■ RECORDED DATA ■
******

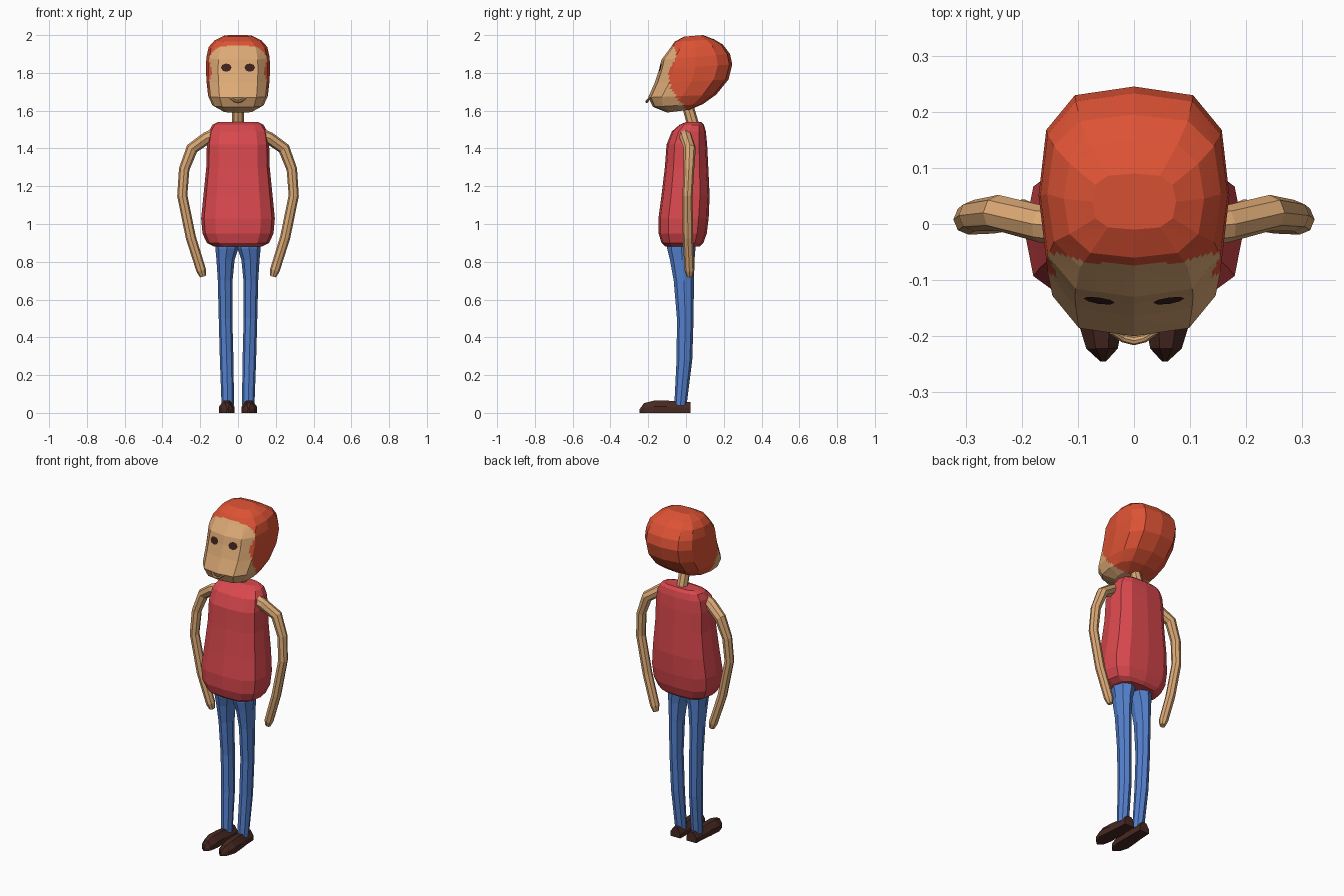
import bpy, bmesh, math
from mathutils import Vector
from mathutils.bvhtree import BVHTree

if "Cube" in bpy.data.objects:
    bpy.data.objects.remove(bpy.data.objects["Cube"])


def material(name, rgb):
    m = bpy.data.materials.new(name)
    m.diffuse_color = (*rgb, 1)
    m.use_nodes = True
    m.node_tree.nodes["Principled BSDF"].inputs["Base Color"].default_value = m.diffuse_color
    return m


SKIN = material("skin tan", (0.72, 0.40, 0.18))
HAIR = material("hair orange", (0.72, 0.085, 0.035))
SHIRT = material("shirt red", (0.69, 0.065, 0.075))
JEANS = material("trouser blue", (0.09, 0.22, 0.62))
SHOE = material("shoe brown", (0.065, 0.022, 0.016))
EYE = material("eye brown", (0.045, 0.015, 0.012))

# Half-unit cross-sections: rounded box and octagon
BOX = [(0, -1), (.62, -.92), (.92, -.6), (1, 0), (.92, .6), (.62, .92),
       (0, 1), (-.62, .92), (-.92, .6), (-1, 0), (-.92, -.6), (-.62, -.92)]
OCT = [(math.sin(a * math.pi / 4), -math.cos(a * math.pi / 4)) for a in range(8)]


def ring(xc, w, yf, yb, zf, zb, section):
    """Cross-section between a front point and a back point."""
    out = []
    for u, v in section:
        t = (v + 1) / 2
        out.append(Vector((xc + w * u, yf + (yb - yf) * t, zf + (zb - zf) * t)))
    return out


def loft_bm(rings):
    bm = bmesh.new()
    vs = [[bm.verts.new(p) for p in r] for r in rings]
    n = len(vs[0])
    for a, b in zip(vs, vs[1:]):
        for i in range(n):
            bm.faces.new((a[i], a[(i + 1) % n], b[(i + 1) % n], b[i]))
    bm.faces.new(vs[0])
    bm.faces.new(vs[-1])
    bmesh.ops.recalc_face_normals(bm, faces=bm.faces)
    return bm


def finish(name, bm, *mats):
    me = bpy.data.meshes.new(name)
    bm.to_mesh(me)
    bm.free()
    for m in mats:
        me.materials.append(m)
    ob = bpy.data.objects.new(name, me)
    bpy.context.collection.objects.link(ob)
    return ob


def tube(name, path, mat, section=OCT):
    """Path points are (x, y, z, radius)."""
    pts = [Vector(p[:3]) for p in path]
    rings = []
    for i, p in enumerate(pts):
        t = (pts[min(i + 1, len(pts) - 1)] - pts[max(i - 1, 0)]).normalized()
        side = t.cross(Vector((0, 1, 0))).normalized()
        up = side.cross(t)
        rings.append([p + (side * u + up * v) * path[i][3] for u, v in section])
    return finish(name, loft_bm(rings), mat)


# Head: tilted rings (half width, front y, back y, front z, back z)
HEAD = [(.08, -.10, .02, 1.59, 1.605), (.135, -.175, .09, 1.62, 1.635),
        (.158, -.20, .16, 1.67, 1.685), (.167, -.165, .225, 1.75, 1.765),
        (.17, -.142, .245, 1.82, 1.845), (.167, -.13, .233, 1.87, 1.90),
        (.155, -.088, .195, 1.925, 1.95), (.125, -.06, .15, 1.965, 1.977),
        (.075, -.01, .09, 1.992, 2.0)]
HAIRLINE = [(1.58, .02), (1.61, 0), (1.70, -.075), (1.80, -.095),
            (1.88, -.052), (1.92, -.055), (1.965, -.085), (2.01, -.12)]


def hairline(z):
    for (z0, y0), (z1, y1) in zip(HAIRLINE, HAIRLINE[1:]):
        if z <= z1:
            return y0 + (y1 - y0) * (z - z0) / (z1 - z0)
    return -1


bm = loft_bm([ring(0, *r, BOX) for r in HEAD])
bmesh.ops.poke(bm, faces=[f for f in bm.faces if len(f.verts) > 4])
bmesh.ops.subdivide_edges(bm, edges=bm.edges[:], cuts=5, use_grid_fill=True)
for f in bm.faces:
    c = f.calc_center_median()
    f.material_index = 0 if c.y < hairline(c.z) else 1
head_surface = BVHTree.FromBMesh(bm)
finish("head", bm, SKIN, HAIR)

# Eyes: thin discs laid on the face
for s, side in ((-1, "right"), (1, "left")):
    bm = bmesh.new()

    def on_face(x, z):
        hit = head_surface.ray_cast(Vector((x, -1, z)), Vector((0, 1, 0)))[0]
        return bm.verts.new((x, hit.y - .005, z))

    cx, cz = s * .062, 1.828
    mid = on_face(cx, cz)
    rim = [on_face(cx + .028 * u, cz + .022 * v) for u, v in OCT]
    for i in range(8):
        bm.faces.new((mid, rim[i], rim[(i + 1) % 8]))
    finish(side + "_eye", bm, EYE)

# Smiling lip
tube("lip", [(-.04, -.192, 1.668, .005), (-.02, -.204, 1.653, .007),
             (0, -.208, 1.648, .008), (.02, -.204, 1.653, .007),
             (.04, -.192, 1.668, .005)], SKIN)

# Neck, leaning forward
tube("neck", [(0, .045, 1.50, .032), (0, .005, 1.64, .03)], SKIN)

# Shirt: (half width, front y, back y, z)
TORSO = [(.13, -.11, .075, .882), (.165, -.13, .092, .90), (.188, -.145, .11, .95),
         (.195, -.146, .12, 1.03), (.183, -.13, .125, 1.15), (.168, -.112, .118, 1.30),
         (.165, -.103, .112, 1.42), (.155, -.075, .105, 1.49),
         (.135, -.035, .095, 1.525), (.105, .0, .08, 1.54)]
finish("shirt", loft_bm([ring(0, w, a, b, z, z, BOX) for w, a, b, z in TORSO]), SHIRT)

# Limbs, one set per side
ARM = [(.11, -.005, 1.475, .036), (.165, .0, 1.455, .033), (.243, .02, 1.40, .032),
       (.285, .015, 1.29, .028), (.295, .008, 1.15, .027), (.25, .01, .93, .027),
       (.195, .018, .755, .026), (.186, .02, .722, .016)]
# (centre x, half width, front y, back y, z)
LEG = [(.06, .062, -.10, .055, .93), (.059, .061, -.10, .05, .87),
       (.066, .048, -.085, .045, .81), (.068, .039, -.065, .042, .70),
       (.066, .036, -.048, .04, .50), (.06, .036, -.05, .033, .28),
       (.054, .033, -.062, .003, .04)]
ARCH = [(1, 0), (1, .5), (.4, 1), (-.4, 1), (-1, .5), (-1, 0)]
# (y, centre x, half width, height)
FOOT = [(.025, .053, .032, .058), (-.04, .054, .034, .06), (-.10, .057, .038, .065),
        (-.17, .06, .041, .065), (-.222, .057, .028, .052), (-.245, .055, .005, .02)]
for s, side in ((-1, "right"), (1, "left")):
    tube(side + "_arm", [(s * x, y, z, r) for x, y, z, r in ARM], SKIN)
    finish(side + "_trouser_leg",
           loft_bm([ring(s * x, w, a, b, z, z, OCT) for x, w, a, b, z in LEG]), JEANS)
    finish(side + "_shoe",
           loft_bm([[Vector((s * x + w * u, y, h * v)) for u, v in ARCH]
                    for y, x, w, h in FOOT]), SHOE)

******

■ ASSIGNMENT ■
Using the entries, count how many lines contain the string "width". Write only the number.

■ TASK RESPONSE ■
4